But it was also a way back into writing about more than just electronic music or DJs—suddenly, I could write about rock records or reissues or anything I liked that I was certain others hadn’t pitched, usually correctly. Obviously, this varied. Pearce, for instance, did not allow reviews of physical-media-only releases, nor of straight-up reissues—both things I’d done a lot of with Zahr, his predecessor. I got around this once, with R.E.M.’s New Adventures in Hi-Fi (25th Anniversary Edition), which Sheldon let me do because I concentrated on the second disc, a kind of alternate version of the album, with unreleased or rare versions of several songs.
Illustration by Ricardo Diseño
Mostly, though, I wrote about DJs and electronic music, happily and with relish, from my first piece there, on Robert Hood—whose Mirror Man I also reviewed—to the last, the thematically apt DJ Assault. The latter reads to me like a condensation of everything I got to do in the section: I wrote about something most readers didn’t know about, quoted dirty lyrics, and ended with a three-dollar word (“satori”). In June, I’d even gotten an illustration (see above) for my Danny Tenaglia blurb. I’d written about him before, too—one of the final ever parties at the Brooklyn club Output before it shut down a week later.

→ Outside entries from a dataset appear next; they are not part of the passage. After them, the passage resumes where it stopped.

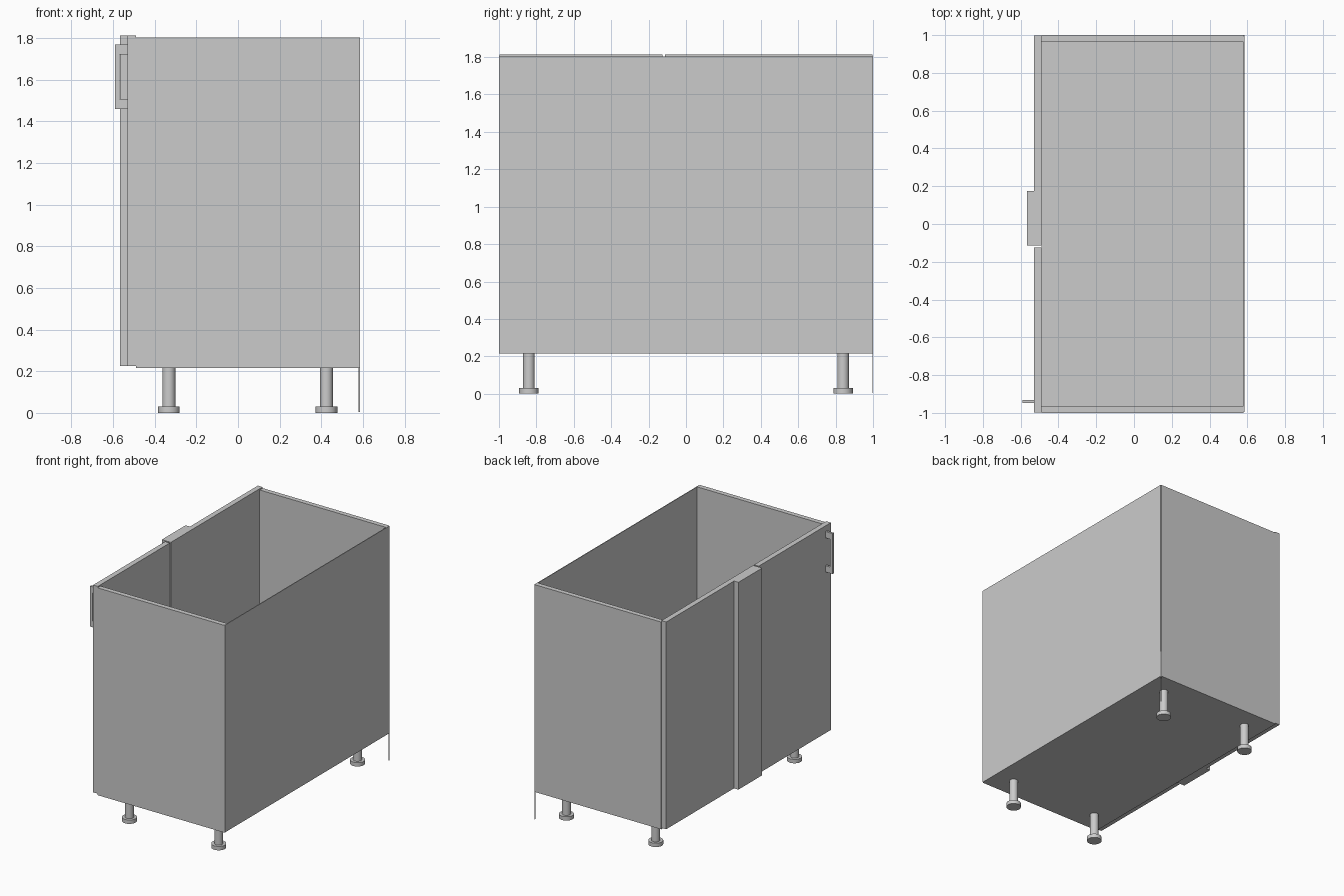
import bpy, bmesh

if "Cube" in bpy.data.objects:
    bpy.data.objects.remove(bpy.data.objects["Cube"])


def finish(name, bm):
    bmesh.ops.recalc_face_normals(bm, faces=bm.faces)
    mesh = bpy.data.meshes.new(name)
    bm.to_mesh(mesh)
    bm.free()
    ob = bpy.data.objects.new(name, mesh)
    bpy.context.collection.objects.link(ob)
    return ob


def box(name, x, y, z):
    """Box from (min, max) ranges on each axis."""
    bm = bmesh.new()
    bmesh.ops.create_cube(bm, size=1)
    for v in bm.verts:
        v.co = [r[0] if c < 0 else r[1] for c, r in zip(v.co, (x, y, z))]
    return finish(name, bm)


def lathe(name, profile, x, y, sides=32):
    """Closed turned solid from (radius, z) points."""
    from math import cos, sin, tau
    bm = bmesh.new()
    rings = [[bm.verts.new((x + r * cos(tau * i / sides), y + r * sin(tau * i / sides), z))
              for i in range(sides)] for r, z in profile]
    for a, b in zip(rings, rings[1:]):
        for i in range(sides):
            j = (i + 1) % sides
            bm.faces.new((a[i], a[j], b[j], b[i])).smooth = True
    bm.faces.new(rings[0])
    bm.faces.new(rings[-1])
    ob = finish(name, bm)
    bpy.context.view_layer.objects.active = ob
    ob.select_set(True)
    bpy.ops.object.shade_smooth_by_angle()
    ob.select_set(False)


# Carcass: two sides, floor and thin back sheet
FRONT, BACK = -0.49, 0.58
LOW, TOP = 0.215, 1.803
box("side_panel_near", (FRONT, BACK), (-1.0, -0.963), (LOW, TOP))
box("side_panel_far", (FRONT, BACK), (0.963, 1.0), (LOW, TOP))
box("floor_panel", (FRONT, BACK), (-0.963, 0.963), (LOW, LOW + 0.037))
box("back_sheet", (BACK, 0.586), (-0.995, 0.995), (LOW, TOP))

# Thin strip hanging at the rear corner
box("corner_strip", (BACK, 0.586), (0.996, 1.0), (0.005, 0.42))

# Door, fixed blind panel and the raised filler between them
box("door", (-0.53, FRONT), (-0.997, -0.125), (0.225, 1.813))
box("blind_panel", (-0.53, FRONT), (-0.113, 0.997), (0.225, 1.813))
box("filler_strip", (-0.567, -0.53), (-0.113, 0.175), (0.225, 1.813))

# Bracket handle: C profile in x-z, extruded along y
profile = [(-0.53, 1.46), (-0.59, 1.46), (-0.59, 1.77), (-0.53, 1.77),
           (-0.53, 1.722), (-0.57, 1.722), (-0.57, 1.508), (-0.53, 1.508)]
bm = bmesh.new()
face = bm.faces.new([bm.verts.new((x, -0.948, z)) for x, z in profile])
ext = bmesh.ops.extrude_face_region(bm, geom=[face])
bmesh.ops.translate(bm, vec=(0, 0.017, 0),
                    verts=[g for g in ext["geom"] if isinstance(g, bmesh.types.BMVert)])
finish("handle", bm)

# Four adjustable feet
foot = [(0.052, 0.0), (0.052, 0.03), (0.031, 0.03), (0.031, LOW)]
for xn, x in (("front", -0.332), ("back", 0.425)):
    for yn, y in (("near", -0.84), ("far", 0.84)):
        lathe(f"{xn}_{yn}_leg", foot, x, y)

Openings and closings—that’s nightlife, that’s New York, and now it’s this. I always thought I was getting away with something by being in the section, and looking back, I was. As I told The Fine Print, the new newsletter format of Goings On seems undercooked, to say the least; the phrase I actually used was “a disservice.” But it was one hell of an opportunity, and like an America against fascism, I’m glad I got to have it for a while.
Two final things. The one time I was in New York while writing for the magazine, I visited but one club: Basement, during a L.I.E.S. showcase. It ended with me taking my companion back home after he’d passed out on the dance floor. When I mentioned to the head of paramedics that I’d written about the place for The New Yorker, she smiled indulgently and asked, in essence, if that was a blog. And lastly, much as I miss writing for the section already, I’m so glad I never have to style it as “d.j.” again.